Weekly Whack: Feff's a Yankee Doodle Dandy
Feff's a Yankee Doodle Dandy
July 7, 1996

This past week, on the fourth of July, was a celebration of America's birthday, Independence Day. It was 220 years ago that a bunch of guys got together and decided to make a loose collection of thirteen colonies into one unified nation. So far it has proven to be quite a good decision, and thus every July fourth we definitely have something to celebrate about.

This past Independence Day I celebrated by supporting America's national past time, baseball, by attending a single-A minor league baseball game. Basically, single-A minor league baseball teams consist of forty year-old washed-up veterans whose dreams of making the big leagues are quickly fading, and sixteen year-old rookies taken from their homes on some island in the Caribbean to play baseball for pocket change. Put those two groups together, and throw in a bunch of over-glorified little league coaches and umpires as your managers and umps, and you got hours of entertainment. In the game I went to, I saw a home-run that bounced over the wall, a manager thrown out for arguing that home-runs aren't supposed to bounce over the wall, about seven wild pitches, and three fielders fall down trying to catch a pop fly. All that, and the game went into extra innings.

If the actual game wasn't exciting enough, in-between innings they had promotional contests like the tire roll, bagel run, and, my personal favorite, the dizzy bat race. What a dizzy bat race is, is that they make some kids spin around with their foreheads resting on the end of an upright baseball bat, and then tell them to sprint in a race down the foul line. The whole concept behind the dizzy bat race is that when the actual race part begins, the kids will be so dizzy, that they will look like a bunch of stinking drunks running down the foul line. The kids are falling down, tripping over their own feet, knocking into each other, it's great. It doesn't get much better than the dizzy bat race.

So all in all, I would definitely say that the game was well worth the two dollars and fifty cents admission I paid. And talking about admission, it cost $2.50 to get bleacher seats at the game I went to, and the price of a hot dog there was the exact same. How can one lousy hot dog cost the same as a ticket to a baseball game? It's nuts if you ask me. The $2.50 you spend for a ticket provides you with three solid hours of wholesome family entertainment, the $2.50 you spend for a hot dog at the game provides you with three solid minutes of eating a cold piece of meat on a soggy bun.
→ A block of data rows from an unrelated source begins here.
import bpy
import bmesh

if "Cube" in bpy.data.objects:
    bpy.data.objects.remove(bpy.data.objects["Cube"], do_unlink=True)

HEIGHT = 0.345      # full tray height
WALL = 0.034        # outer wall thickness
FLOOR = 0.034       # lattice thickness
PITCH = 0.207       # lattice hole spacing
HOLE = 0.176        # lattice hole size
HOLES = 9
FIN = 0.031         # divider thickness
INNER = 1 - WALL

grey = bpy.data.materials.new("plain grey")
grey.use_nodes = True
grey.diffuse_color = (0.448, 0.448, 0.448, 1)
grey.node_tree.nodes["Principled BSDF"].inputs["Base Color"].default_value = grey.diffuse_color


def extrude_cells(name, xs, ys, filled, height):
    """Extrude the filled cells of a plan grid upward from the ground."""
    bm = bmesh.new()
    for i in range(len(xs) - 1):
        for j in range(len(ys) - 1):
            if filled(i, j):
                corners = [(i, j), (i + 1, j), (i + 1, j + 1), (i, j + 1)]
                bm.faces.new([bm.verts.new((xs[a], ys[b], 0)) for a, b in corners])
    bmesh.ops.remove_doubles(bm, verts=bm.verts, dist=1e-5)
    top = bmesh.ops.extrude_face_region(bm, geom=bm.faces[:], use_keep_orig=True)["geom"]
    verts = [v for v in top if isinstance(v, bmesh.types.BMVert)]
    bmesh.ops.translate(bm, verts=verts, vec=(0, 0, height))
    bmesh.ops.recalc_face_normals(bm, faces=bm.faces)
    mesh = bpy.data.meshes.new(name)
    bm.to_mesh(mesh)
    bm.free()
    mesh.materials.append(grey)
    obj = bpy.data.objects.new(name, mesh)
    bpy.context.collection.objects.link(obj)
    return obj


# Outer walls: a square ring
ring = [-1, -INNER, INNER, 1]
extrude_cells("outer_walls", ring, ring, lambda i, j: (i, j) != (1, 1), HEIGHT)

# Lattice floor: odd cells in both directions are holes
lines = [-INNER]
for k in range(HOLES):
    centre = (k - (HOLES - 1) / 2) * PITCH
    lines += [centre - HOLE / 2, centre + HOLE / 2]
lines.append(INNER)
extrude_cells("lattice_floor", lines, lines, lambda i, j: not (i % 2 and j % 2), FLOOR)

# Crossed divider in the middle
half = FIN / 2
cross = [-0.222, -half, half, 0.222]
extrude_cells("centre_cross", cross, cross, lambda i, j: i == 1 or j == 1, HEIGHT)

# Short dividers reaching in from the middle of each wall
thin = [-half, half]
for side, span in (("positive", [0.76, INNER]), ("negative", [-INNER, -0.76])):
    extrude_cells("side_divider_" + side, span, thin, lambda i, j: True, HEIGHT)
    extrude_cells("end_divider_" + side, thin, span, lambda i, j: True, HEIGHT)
Anyhoo, after the game, they had a pretty nice fireworks display. I think there's nothing that puts life in perspective better than fireworks. Pardon me for getting deep, but watching fireworks always had a way of making all my worries and problems seem trivial, and making everything I hold special and dear to me, and everything that is important to me, a little more special, and a little more important. To put it frankly, fireworks kick ass. And also I think fireworks are the main evidence that humans are the only intelligent creatures on the Earth. People say that dolphins and whales are smart, but until they start making and shooting off their own fireworks, they are nothing. We are the only species on this great Earth that can make fireworks, and that is what makes us the kings.

After the game, and after the fireworks, I attended another icon of Americana, the diner. Diners are the greatest, especially if you're someone like me who has the writer's mentality of sitting back and observing life, and people. If you want to see a cross-section of America, there is no better place to go to than a diner. To me, it was a perfect cap to a great Independence Day. The only thing was that when the waitress brought us our water, it was dyed red, white, and blue. I know it is only harmless food dye, but drinking red water really got to me. I don't think I could have handled it if I was the poor sucker who got stuck with the blue water. It's like I know they were just caught up in the whole patriotic spirit of the Fourth of July, but that was just a tad bit corny. Luckily my meal was all the right colors, or me and that waitress would start throwing right there.

Well I think I will bring this Whack to a close, so to conclude for this week, the dizzy bat race should be a televised Olympic event; Flipper couldn't light up a M-80 on his best day; and the only thing blue that I'll ever drink is Raspberry-Blue Gatorade.

Now for this week's special feature, keeping with the whole Independence Day theme, Feff's top ten favorite singers of the Declaration of Independence:

10. John Hart
9. Thomas Stone
8. William Whipple
7. Josiah Bartlett
6. Oliver Wolcott
5. Lyman Hall
4. Button Gwinnett
3. Elbridge Gerry
2. Caesar Rodney
1. Francis Lightfoot Lee